Before the massive earthquake and tsunami in Japan on March 11, 2011, about a third of the country’s electricity was supplied by the 54 nuclear power plants scattered throughout the country. In the intervening time, those nuclear reactors not directly damaged on March 11 have been shutting down for inspections and public opposition is preventing their re-start. The final plant remaining online, the number 3 reactor at the Tomari plant in Hokkaido, will be powered down late Saturday night into Sunday morning.
The Washington Post describes the political process by which the plants have been shut down:

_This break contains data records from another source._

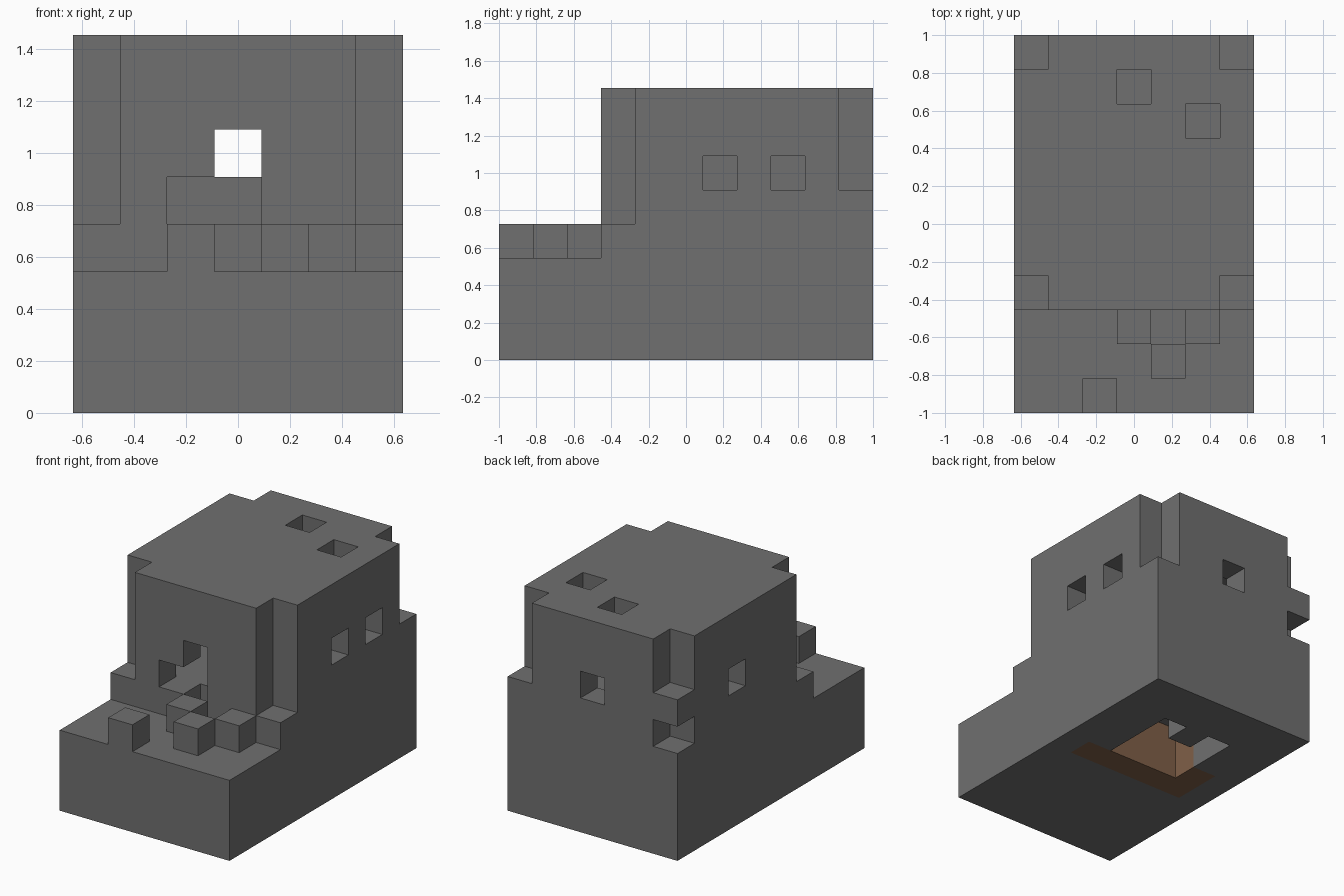
import bpy
import bmesh
from itertools import product
from mathutils import Vector

cube = bpy.data.objects.get("Cube")
if cube:
    bpy.data.objects.remove(cube, do_unlink=True)

# The model is a block grid: 7 wide, 11 deep, 8 high
NX, NY, NZ = 7, 11, 8
UNIT = 2 / NY


def material(name, rgb):
    mat = bpy.data.materials.new(name)
    mat.use_nodes = True
    color = (*rgb, 1)
    mat.diffuse_color = color
    mat.node_tree.nodes["Principled BSDF"].inputs["Base Color"].default_value = color
    return mat


stone = material("stone_grey", (0.16, 0.16, 0.16))
wood = material("wood_brown", (0.216, 0.117, 0.065))


def block(x, y, z):
    """Cells in inclusive ranges; a single number is a range of one."""
    spans = [(r, r) if isinstance(r, int) else r for r in (x, y, z)]
    return set(product(*[range(a, b + 1) for a, b in spans]))


# Buried timber, an L-shaped wall
timber = block((1, 5), 5, (0, 1)) | block(1, 6, (0, 1))

# Ground slab with a cellar open at the bottom
cellar = block((2, 4), (6, 8), (0, 1)) - block(3, 8, 0)
ground = block((0, 6), (0, 10), (0, 2)) - cellar - timber

# Floor of the house, with a pit at the doorway
floor = block((0, 6), (3, 10), 3) - block(3, 3, 3)

# Hollow walls with cut corners, doorway and windows
walls = block((0, 6), (3, 10), (4, 6)) - block((1, 5), (4, 9), (4, 6))
roof = block((0, 6), (3, 10), 7)
corners = (block(0, 3, (4, 7)) | block(6, 3, (4, 7))
           | block(6, 10, (5, 7)) | block(0, 10, (6, 7)) | block(0, 10, 4))
doorway = block(3, 3, (4, 5)) | block(2, 3, 4)
windows = block(6, 6, 5) | block(6, 8, 5) | block(0, 7, 5) | block(3, 10, 5)
skylights = block(3, 9, 7) | block(5, 8, 7)
walls -= corners | doorway | windows
roof -= corners | skylights

# Loose blocks in front of the house
rubble = block(2, 0, 3) | block(4, 1, 3) | block(3, 2, 3) | block(5, 2, 3)

parts = {
    "buried_timber": (timber, wood),
    "ground": (ground, stone),
    "house_floor": (floor, stone),
    "house_walls": (walls, stone),
    "house_roof": (roof, stone),
    "front_blocks": (rubble, stone),
}
solid = set().union(*[cells for cells, _ in parts.values()])


def build(name, cells, mat):
    """Draw only the block faces that touch open space."""
    bm = bmesh.new()
    for cell in sorted(cells):
        for axis, side in product(range(3), (0, 1)):
            beside = list(cell)
            beside[axis] += 2 * side - 1
            if tuple(beside) in solid:
                continue
            u, v = (axis + 1) % 3, (axis + 2) % 3
            corners = []
            for du, dv in ((0, 0), (1, 0), (1, 1), (0, 1)):
                p = Vector(cell)
                p[axis] += side
                p[u] += du
                p[v] += dv
                corners.append((p - Vector((NX / 2, NY / 2, 0))) * UNIT)
            if side == 0:
                corners.reverse()
            bm.faces.new([bm.verts.new(c) for c in corners])
    bmesh.ops.remove_doubles(bm, verts=bm.verts, dist=UNIT / 100)
    mesh = bpy.data.meshes.new(name)
    bm.to_mesh(mesh)
    bm.free()
    mesh.materials.append(mat)
    bpy.context.collection.objects.link(bpy.data.objects.new(name, mesh))


for name, (cells, mat) in parts.items():
    build(name, cells, mat)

The break from nuclear power is less a matter of policy than political paralysis. Japan’s central government has recommitted to nuclear power in the wake of last year’s triple meltdown at Fukushima Daiichi, but those authorities haven’t yet convinced host communities and provincial governors that nuclear power is necessary — or that a tarnished and yet-unreformed regulatory agency is up to the job of ensuring safety.
Because Japan depends on local consensus for its nuclear decisions, those maintenance checkups — mandated every 13 months — have turned into indefinite shutdowns, and resource-poor Japan has scrambled to import costlier fossil fuels to fill the energy void.
Before the Fukushima accident, Japan operated 54 commercial reactors, which accounted for about one-third of the country’s energy supply. But in the last year, 17 of those reactors were either damaged by the March 11 earthquake and tsunami or shut down because of government request. Thirty-six others were shuttered after inspections and have not been restarted.